Supplied entries:
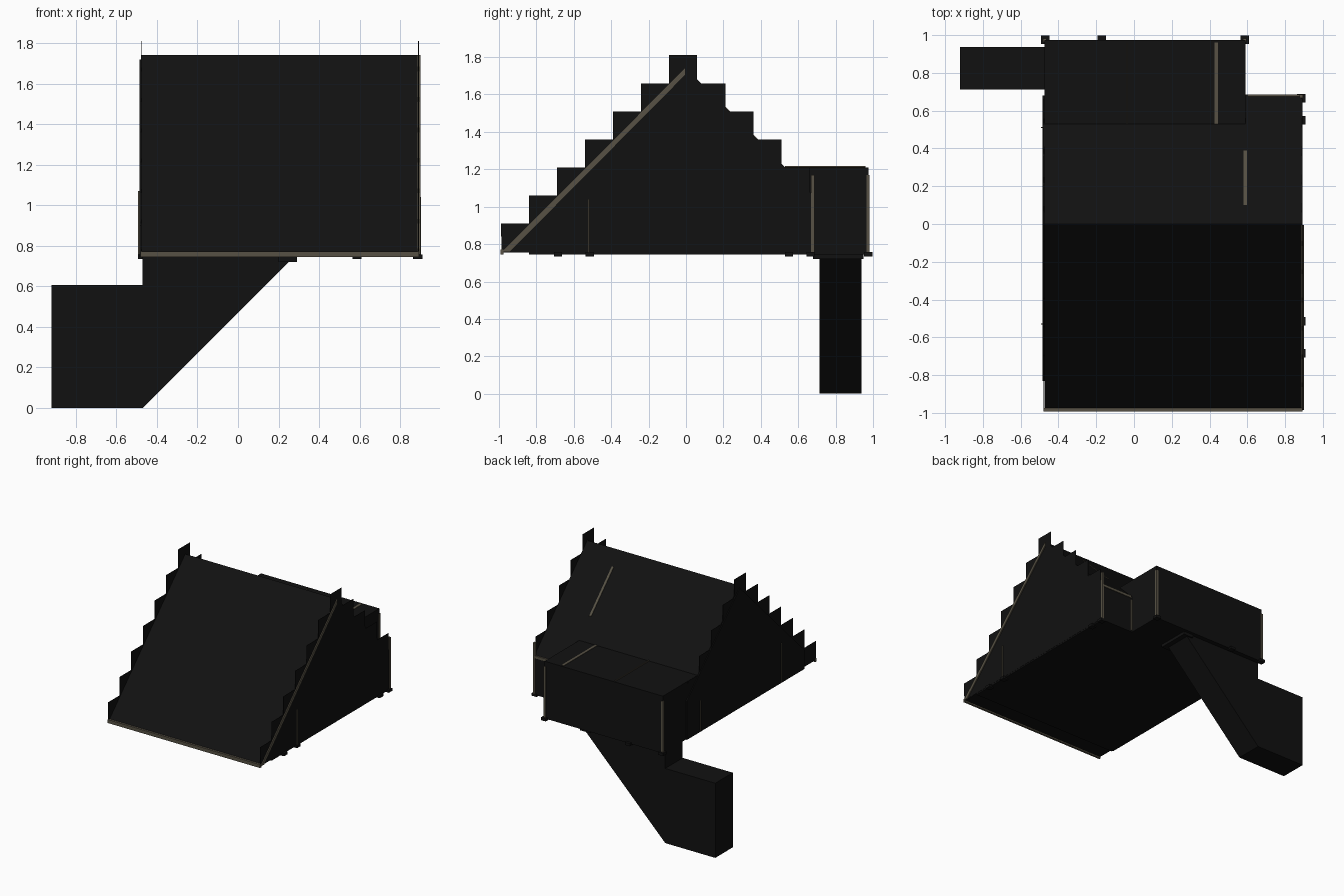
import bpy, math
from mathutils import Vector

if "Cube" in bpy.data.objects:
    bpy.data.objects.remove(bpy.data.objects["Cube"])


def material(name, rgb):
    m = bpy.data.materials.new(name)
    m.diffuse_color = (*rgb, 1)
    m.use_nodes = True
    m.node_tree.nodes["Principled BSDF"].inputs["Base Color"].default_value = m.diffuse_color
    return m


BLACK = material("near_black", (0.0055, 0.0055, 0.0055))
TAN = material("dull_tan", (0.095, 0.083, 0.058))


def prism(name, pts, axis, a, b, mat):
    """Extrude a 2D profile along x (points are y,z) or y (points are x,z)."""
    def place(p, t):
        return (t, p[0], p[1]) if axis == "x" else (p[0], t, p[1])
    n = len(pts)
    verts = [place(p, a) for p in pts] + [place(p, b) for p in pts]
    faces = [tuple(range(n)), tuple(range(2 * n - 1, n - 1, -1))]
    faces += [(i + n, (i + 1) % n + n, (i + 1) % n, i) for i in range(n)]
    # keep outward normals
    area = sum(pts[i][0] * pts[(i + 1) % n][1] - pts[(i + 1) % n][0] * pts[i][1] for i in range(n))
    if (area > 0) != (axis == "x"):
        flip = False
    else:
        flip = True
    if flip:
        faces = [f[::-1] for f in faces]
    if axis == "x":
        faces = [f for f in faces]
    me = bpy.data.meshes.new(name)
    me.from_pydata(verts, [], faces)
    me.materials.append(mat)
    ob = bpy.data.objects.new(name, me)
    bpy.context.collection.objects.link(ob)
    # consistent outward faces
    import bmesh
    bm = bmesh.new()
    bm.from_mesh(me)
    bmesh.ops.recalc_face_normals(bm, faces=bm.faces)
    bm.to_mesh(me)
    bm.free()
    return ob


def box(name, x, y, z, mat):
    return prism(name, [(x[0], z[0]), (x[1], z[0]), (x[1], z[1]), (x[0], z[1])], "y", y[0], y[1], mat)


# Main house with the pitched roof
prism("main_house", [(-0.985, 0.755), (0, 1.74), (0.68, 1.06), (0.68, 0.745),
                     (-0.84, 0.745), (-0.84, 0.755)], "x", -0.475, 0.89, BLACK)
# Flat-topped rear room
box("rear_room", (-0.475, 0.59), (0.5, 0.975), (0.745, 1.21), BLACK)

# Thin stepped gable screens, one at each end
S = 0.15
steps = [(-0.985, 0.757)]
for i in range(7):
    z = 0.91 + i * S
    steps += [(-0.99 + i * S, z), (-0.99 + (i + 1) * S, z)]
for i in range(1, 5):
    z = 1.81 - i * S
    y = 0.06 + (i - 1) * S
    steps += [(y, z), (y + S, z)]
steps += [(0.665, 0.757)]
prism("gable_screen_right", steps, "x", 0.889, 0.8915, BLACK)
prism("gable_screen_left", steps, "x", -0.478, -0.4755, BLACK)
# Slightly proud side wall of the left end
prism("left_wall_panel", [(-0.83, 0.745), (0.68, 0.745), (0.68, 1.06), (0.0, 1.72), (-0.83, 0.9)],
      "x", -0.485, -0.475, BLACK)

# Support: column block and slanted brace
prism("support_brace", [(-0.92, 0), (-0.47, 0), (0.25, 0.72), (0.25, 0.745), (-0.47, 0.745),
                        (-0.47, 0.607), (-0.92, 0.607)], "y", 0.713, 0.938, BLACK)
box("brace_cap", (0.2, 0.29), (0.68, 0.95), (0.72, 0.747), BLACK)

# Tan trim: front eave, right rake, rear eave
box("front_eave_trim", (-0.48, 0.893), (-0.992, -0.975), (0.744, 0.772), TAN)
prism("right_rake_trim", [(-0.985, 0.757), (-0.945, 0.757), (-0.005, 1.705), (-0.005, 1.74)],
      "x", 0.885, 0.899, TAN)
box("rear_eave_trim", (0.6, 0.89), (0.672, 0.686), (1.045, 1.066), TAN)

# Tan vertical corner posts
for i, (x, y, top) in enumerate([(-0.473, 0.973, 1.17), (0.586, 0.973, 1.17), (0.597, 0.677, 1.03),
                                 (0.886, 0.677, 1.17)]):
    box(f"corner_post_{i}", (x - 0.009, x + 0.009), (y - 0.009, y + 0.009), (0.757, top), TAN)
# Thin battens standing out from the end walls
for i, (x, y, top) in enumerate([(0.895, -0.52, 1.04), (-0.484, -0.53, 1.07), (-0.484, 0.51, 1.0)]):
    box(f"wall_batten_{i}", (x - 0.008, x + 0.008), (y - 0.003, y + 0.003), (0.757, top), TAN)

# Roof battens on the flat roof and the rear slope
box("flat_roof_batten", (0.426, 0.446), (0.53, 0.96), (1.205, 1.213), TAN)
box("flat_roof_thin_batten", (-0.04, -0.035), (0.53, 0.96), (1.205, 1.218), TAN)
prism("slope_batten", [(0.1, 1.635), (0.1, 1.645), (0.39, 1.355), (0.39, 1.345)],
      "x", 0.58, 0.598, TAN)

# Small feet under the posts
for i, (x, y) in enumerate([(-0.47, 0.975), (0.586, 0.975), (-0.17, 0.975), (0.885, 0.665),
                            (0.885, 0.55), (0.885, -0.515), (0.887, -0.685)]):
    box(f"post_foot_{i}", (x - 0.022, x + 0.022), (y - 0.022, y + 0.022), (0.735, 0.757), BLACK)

Work task:
Lines containing the string "range": report how many there are in the material above, and nothing more.

Answer to this task:
5